Companies complain about the burdens of anti-corruption compliance. They need to put things in perspective. The “greatest” risk of them all may be the False Claims Act (FCA).
FCA violations can lead to severe consequences, especially for government contractors. Since the FCA was amended in 1986, more than $30 billion dollars has been recovered in damages, fines and penalties, impacting a wide array of industries including health care, mortgage financing, and government procurement. In addition to FCA violations being subject to treble damages and penalties of $5,500 to $11,000 per claim, companies face the risk of suspension and debarment, and in some cases, criminal prosecution.
The False Claims Act, 31 U.S.C. §§ 3729-3733, has come a long way since it was passed during the Civil War to combat fraud against the government perpetrated in the form of faulty war supplies.
In the past few years, Congress has continued to expand the reach of the FCA and this expansion has put businesses at higher risk than ever of FCA enforcement by employees or ex-employees, customers, auditors, consultants or other professionals.

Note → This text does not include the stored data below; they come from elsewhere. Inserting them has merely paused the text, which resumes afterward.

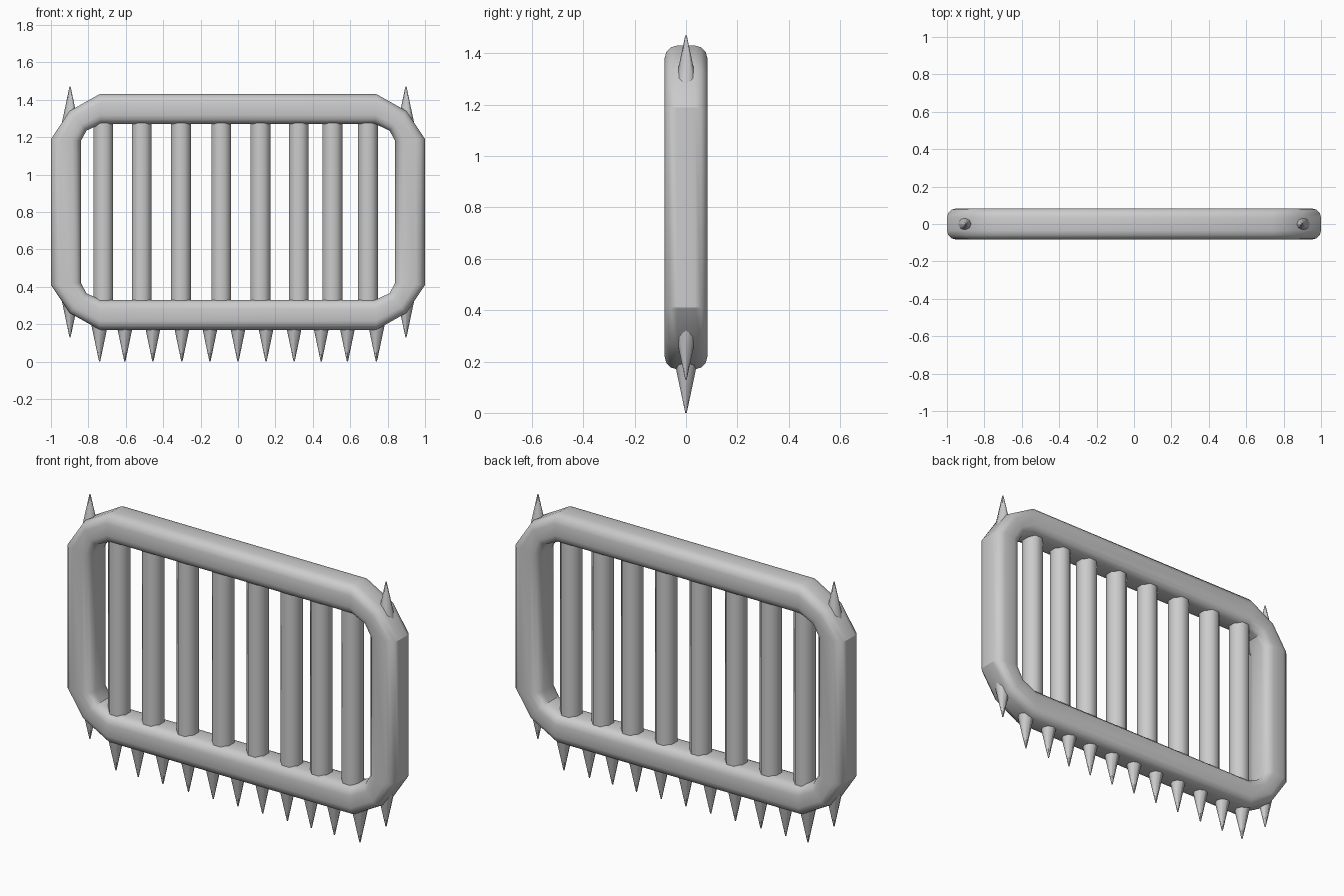
import bpy, bmesh, math
from mathutils import Matrix

if "Cube" in bpy.data.objects:
    bpy.data.objects.remove(bpy.data.objects["Cube"])

MID_Z = 0.80  # frame is mirrored about this height


def finish(bm, name, angle):
    bmesh.ops.recalc_face_normals(bm, faces=bm.faces)
    mesh = bpy.data.meshes.new(name)
    bm.to_mesh(mesh)
    bm.free()
    ob = bpy.data.objects.new(name, mesh)
    bpy.context.collection.objects.link(ob)
    bpy.ops.object.select_all(action='DESELECT')
    ob.select_set(True)
    bpy.context.view_layer.objects.active = ob
    bpy.ops.object.shade_smooth_by_angle(angle=math.radians(angle))
    return ob


def mirror_loop(quarter):
    """Turn three top-right corner points (x, dz) into a closed outline."""
    rev = quarter[::-1]
    return ([(x, MID_Z + z) for x, z in quarter] + [(-x, MID_Z + z) for x, z in rev]
            + [(-x, MID_Z - z) for x, z in quarter] + [(x, MID_Z - z) for x, z in rev])


# Frame: rounded section swept between the outer and inner outlines
outer = mirror_loop([(1.0, 0.39), (0.90, 0.54), (0.74, 0.63)])
inner = mirror_loop([(0.84, 0.38), (0.81, 0.435), (0.735, 0.47)])
width, half_depth, radius, segs = 0.16, 0.083, 0.048, 3
section = []
for k, (sx, sy) in enumerate([(1, 1), (-1, 1), (-1, -1), (1, -1)]):
    for s in range(segs + 1):
        a = math.pi / 2 * (k + s / segs)
        u = sx * (width / 2 - radius) + radius * math.cos(a)
        v = sy * (half_depth - radius) + radius * math.sin(a)
        section.append((u / width + 0.5, v))

bm = bmesh.new()
rings = []
for (ox, oz), (ix, iz) in zip(outer, inner):
    rings.append([bm.verts.new((ox + (ix - ox) * t, y, oz + (iz - oz) * t)) for t, y in section])
n = len(section)
for i, ring in enumerate(rings):
    nxt = rings[(i + 1) % len(rings)]
    for j in range(n):
        bm.faces.new((ring[j], ring[(j + 1) % n], nxt[(j + 1) % n], nxt[j]))
finish(bm, "frame", 32)

# Vertical bars: eight-sided rods set into the frame
for i, x in enumerate([-0.72, -0.515, -0.305, -0.09, 0.12, 0.325, 0.505, 0.695]):
    bm = bmesh.new()
    bmesh.ops.create_cone(bm, cap_ends=True, segments=8, radius1=0.057, radius2=0.057, depth=1.06,
                          matrix=Matrix.Translation((x, 0, MID_Z)) @ Matrix.Rotation(math.pi / 8, 4, 'Z'))
    # keep one flat facet towards the front
    if min(v.co.y for v in bm.verts) < -0.055:
        bmesh.ops.rotate(bm, verts=bm.verts, cent=(x, 0, 0), matrix=Matrix.Rotation(math.pi / 8, 3, 'Z'))
    finish(bm, f"bar_{i + 1}", 50)


def spike(name, x, tip_z, up):
    length = 0.20
    bm = bmesh.new()
    turn = Matrix.Identity(4) if up > 0 else Matrix.Rotation(math.pi, 4, 'X')
    bmesh.ops.create_cone(bm, cap_ends=True, segments=8, radius1=0.045, radius2=0.003, depth=length,
                          matrix=Matrix.Translation((x, 0, tip_z - up * length / 2)) @ turn)
    finish(bm, name, 50)


# Row of spikes along the bottom edge
for i, x in enumerate([-0.74, -0.605, -0.455, -0.30, -0.15, 0, 0.15, 0.30, 0.445, 0.585, 0.74]):
    spike(f"bottom_spike_{i + 1}", x, 0.0, -1)

# Corner spikes, pointing up and down
for side, label in ((-1, "left"), (1, "right")):
    spike(f"upper_{label}_spike", side * 0.898, 1.47, 1)
    spike(f"lower_{label}_spike", side * 0.898, 0.13, -1)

The Fraud Enforcement and Recovery Act of 2009 (“FERA”) and the Patient Protection and Affordability Care Act (“PPACA”) expanded the scope of FCA violations and imposed procedural changes favoring the government and relators who bring cases under the qui tam provisions of the FCA. In addition, mandatory disclosure requirements of FCA violations were included in several pieces of legislation, including the 2008 amendments to the Federal Acquisition Regulation (“FAR”), the Troubled Asset Relief Program (“TARP”) and the American Recovery and Reinvestment Act of 2009.
These legislative changes are a significant concern to companies that do business directly with the government, that report to or make certifications to the government, or that receive government contracts or grants. The Department of Justice has been recovering record amounts for health care fraud, and it is estimated that there may be as many as 1,000 FCA actions currently under seal and being investigated by the government.
The FCA identifies seven potential acts or omissions as violations. Four of the seven are: knowingly submitting a false or fraudulent claim for payment to the federal government; making a false statement in order to have a claim paid; conspiring to defraud in order to have a claim paid; and making a false record or statement to conceal an obligation to pay money to the federal government. The most common violation of the FCA is the knowing submission of a false or fraudulent claim. Probably the most underappreciated violation is the making of a false record or statement to conceal an obligation to pay money to the federal government.
FCA violations can result in severe punishment. First, any actual damages suffered by the government will be trebled. (Actual damages are not necessary to establish an FCA violation. A violation can occur if the false claim was never paid by the government).
An FCA violation is grounds for suspension or debarment from doing business with the federal government, and if the conduct or omission violates a comparable state false claims act, could result in exclusion from state contracting opportunities.
FCA claims are brought in one of two ways. The federal government, through the Justice Department, can file a civil action against a contractor in a federal court. The government may also pursue an FCA claim against the contractor in the court of federal claims by way of a counterclaim in an action originally initiated by the contractor.
The FCA includes “whistleblower” provisions that permit private parties with knowledge of an alleged FCA violation to file a complaint against a contractor on behalf of the federal government. The whistle-blower is formally referred to as a qui tam relator, and the FCA provides powerful incentives for relators to come forward with information about potential FCA violations – the FCA provides a bounty to the relator, meaning the relator is entitled to a significant percentage of any recovery from the contractor, including the treble damages.
In light of today’s FCA risks, businesses should be proactive. Vulnerabilities need to be identified and systems put in place to better manage government reporting and facilitate employee communication. The effective management of FCA risk requires careful risk assessments, audits and internal controls and supervision to avoid false claims or certifications.
The elements of an FCA compliance program are not anything new to readers of this blog – the essential elements for a compliance program are the same. The substance of compliance, however, is a different focus – detection of potential false or inaccurate claims (expenses or costs) and possible inaccurate certifications. Unlike the FCPA which focuses on bribery and potential inaccurate books and records, the FCA is aimed at expenses and certifications made to the government or which affect government programs.